Oil seed rape (OSR)
- Oilseed rape (OSR) is well-suited to the Irish climate with good yield potential (4-6 t/ha for winter and 2.5-4 t/ha for spring varieties). 7500 ha grown in 2015
- A good break-crop that boosts the succeeding cereals in rotations.
- National and international markets for all production. Food and industrial markets for pressed oil. Animal feed markets for whole seed and pressed cake following oil extraction. Scope for developing high-value edible oil speciality markets.
- Variability in yield, disease prevalence and impact, and climate specific management are key research deficits.
- Delivering critical-mass levels of production while developing all market outlets are necessary actions to increase production.
- OSR is a brassica grown primarily for its oil. The commonly grown winter and spring crop types are swede rape (Brassica napus), but turnip rape (Brassica rapa) is grown to a limited extent as a spring type. OSR is an erect, annual plant with branched stems (up to 1.5m) and with a stout taproot. Brassica napus is generally self-fertile, although insects improve seed setting.
- Varieties can be classed according to their seed production (conventional or hybrid), seed fatty acid profile (double low, HEAR, HOLL) and canopy structure (e.g low biomass).
- The OSR crop has diverse end-uses (Fig. 1) including human nutrition; renewable vehicle fuel; environmental friendly lubricating oil; or as raw material in the chemical industry. Following oil extraction the expeller cake is a high protein and energy animal feed source.
Fig. 1: Possible uses of oilseed rape from a yield of 5 t/ha (From UFOP, 2001)
OSR oil for human consumption
- In human nutrition the high levels of unsaturated fats in OSR makes it attractive compared to animal fats and most other plant oils (Fig 2).
- The use of variety types with different oil profiles can satisfy specific market sector needs (e.g. ‘double low’ or HOLL types). The market for food oils is significant with Ireland importing 201,000t annually for food use.
Fig. 2: Fatty acids composition (% of total) (HGCA 2014)
- OSR oil and the extracted cake can also used for industrial purposes, including biofuels, fuel additives, lubricants, surface coating agents, polymers, functional additives, adhesives, cosmetics and as a source of medical compounds.
- Whole seed and oil-extracted rape meals are high-value animal feed components. The oil-extracted cake is a particularly useful protein and energy source.
Suitability for Ireland
- OSR is well suited to the Irish climate and soils, with good growth and yield potential and few moisture limitations.
- Over-winter bird damage is common and diseases such as stem canker (phoma), light leaf spot and sclerotinia are significant.
- The field equipment required is common with cereals and sowing and harvest dates allow efficient use of labour and equipment.
- While drying and storage facilities are available, there is no large-scale crushing plant.
- The whole crop and expellor cake are valuable high protein feed constituents.
Rotation/break crop benefits
- OSR is a good-break crop with the subsequent cereal crop typically yielding 0.5-1.5t/ha more than continuous cereals, due mainly to disease breaks but also other benefits which brassicas bring to rotations.

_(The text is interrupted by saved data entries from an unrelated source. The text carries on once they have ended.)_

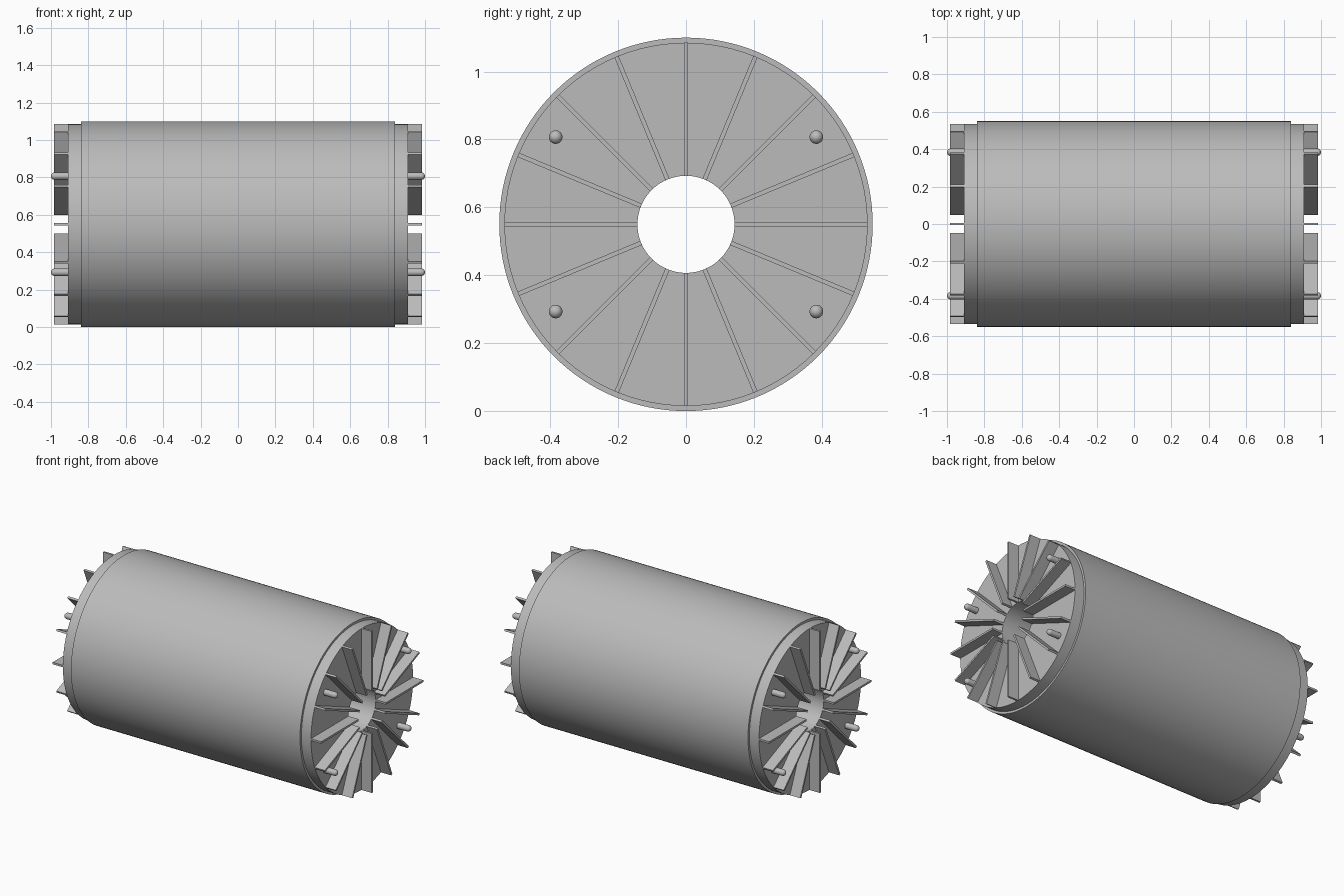
import bpy, bmesh, math
from mathutils import Matrix, Vector

cube = bpy.data.objects.get("Cube")
if cube:
    bpy.data.objects.remove(cube, do_unlink=True)

CENTRE_Z = 0.55
BORE = 0.143
RING_R = 0.535
RING_X = 0.91

steel = bpy.data.materials.new("grey steel")
steel.use_nodes = True
GREY = (0.5, 0.5, 0.5, 1)
steel.diffuse_color = GREY
steel.node_tree.nodes["Principled BSDF"].inputs["Base Color"].default_value = GREY


def add_object(name, bm, smooth=False):
    """Turn a bmesh built around the x axis into an object at shaft height."""
    bmesh.ops.recalc_face_normals(bm, faces=bm.faces)
    mesh = bpy.data.meshes.new(name)
    bm.to_mesh(mesh)
    bm.free()
    mesh.materials.append(steel)
    obj = bpy.data.objects.new(name, mesh)
    obj.location.z = CENTRE_Z
    bpy.context.collection.objects.link(obj)
    if smooth:
        bpy.ops.object.select_all(action='DESELECT')
        obj.select_set(True)
        bpy.context.view_layer.objects.active = obj
        bpy.ops.object.shade_smooth_by_angle(angle=math.radians(30))
    return obj


def lathe(name, profile, closed, steps, centre=(0, 0, 0)):
    """Spin (x, radius) points about an axis parallel to x."""
    bm = bmesh.new()
    verts = [bm.verts.new((x, 0, r)) for x, r in profile]
    edges = [bm.edges.new(pair) for pair in zip(verts, verts[1:])]
    if closed:
        edges.append(bm.edges.new((verts[-1], verts[0])))
    bmesh.ops.spin(bm, geom=verts + edges, cent=(0, 0, 0), axis=(1, 0, 0),
                   angle=math.tau, steps=steps)
    bmesh.ops.remove_doubles(bm, verts=bm.verts, dist=1e-5)
    bmesh.ops.translate(bm, verts=bm.verts, vec=centre)
    return add_object(name, bm, smooth=True)


# Laminated core with a through bore
lathe("core", [(-0.84, BORE), (-0.84, CENTRE_Z), (0.84, CENTRE_Z), (0.84, BORE)],
      True, 128)

for side, label in ((-1, "right"), (1, "left")):
    # End ring
    lathe(label + "_end_ring",
          [(side * 0.84, BORE), (side * 0.84, RING_R),
           (side * RING_X, RING_R), (side * RING_X, BORE)], True, 96)

    # Radial cooling fins
    bm = bmesh.new()
    size = Vector((0.08, 0.013, RING_R - BORE))
    middle = Vector((side * 0.945, 0, (RING_R + BORE) / 2))
    for i in range(16):
        turn = Matrix.Rotation(i * math.tau / 16, 4, 'X')
        bmesh.ops.create_cube(bm, size=1, matrix=turn @ Matrix.Translation(middle)
                              @ Matrix.Diagonal(size).to_4x4())
    add_object(label + "_cooling_fins", bm)

    # Round-ended balancing pins
    r = 0.02
    dome = [(side * (1 - r + r * math.sin(a)), r * math.cos(a))
            for a in (math.pi / 2 * k / 6 for k in range(7))]
    for y in (-0.384, 0.384):
        for z in (-0.257, 0.257):
            lathe(label + "_balancing_pin", [(side * 0.9, r)] + dome, False, 24,
                  centre=(0, y, z))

- OSR provides weed control options for problematic grass weeds.
- With early sowing and harvest dates and strong tap root development, OSR can help improve soil structure.
- Autumn N uptake and good soil cover helps reduce N leaching and soil erosion.
Research and development status
- Internationally OSR is a significant crop with good breeding support. In addition to oil yield, traits of particular interest to Ireland, requiring more development, would include resistance to disease such as phoma and light leaf spot. Breeding for specific oil profiles may improve markets.
- Irish research on crop establishment and basic agronomy provides a good basis for production systems, but there is a significant deficit in OSR research generally with a greater understanding of yield variability in our climate required.
- Autumn and early spring crop management need to be tailored to our climate.
- Factors influencing disease development and disease control strategies need to be studied.
Crop production summary
- Select a variety type suitable for climate and markets
- Sow mid-August to mid-September with reduced cultivation or conventional establishment systems with seed rates of 50 – 60 seeds/m2
- Weed control important and best achieved with pre-emergence herbicides for broad-leaves and graminicides for grass/cereals
- Disease control for stem canker (phoma) and light leaf spot is essential with ; sclerotinia and occasionally alternaria also causing problems
- Fertiliser P and K should be applied on the basis of soil status with N applied on the basis of cropping history and early season crop development. Fertiliser S is important with OSR.
- Pests such as slugs, flea beetle and pigeon grazing can all damage OSR
- At harvest the crop is usually desiccated to give an evenly ripe crop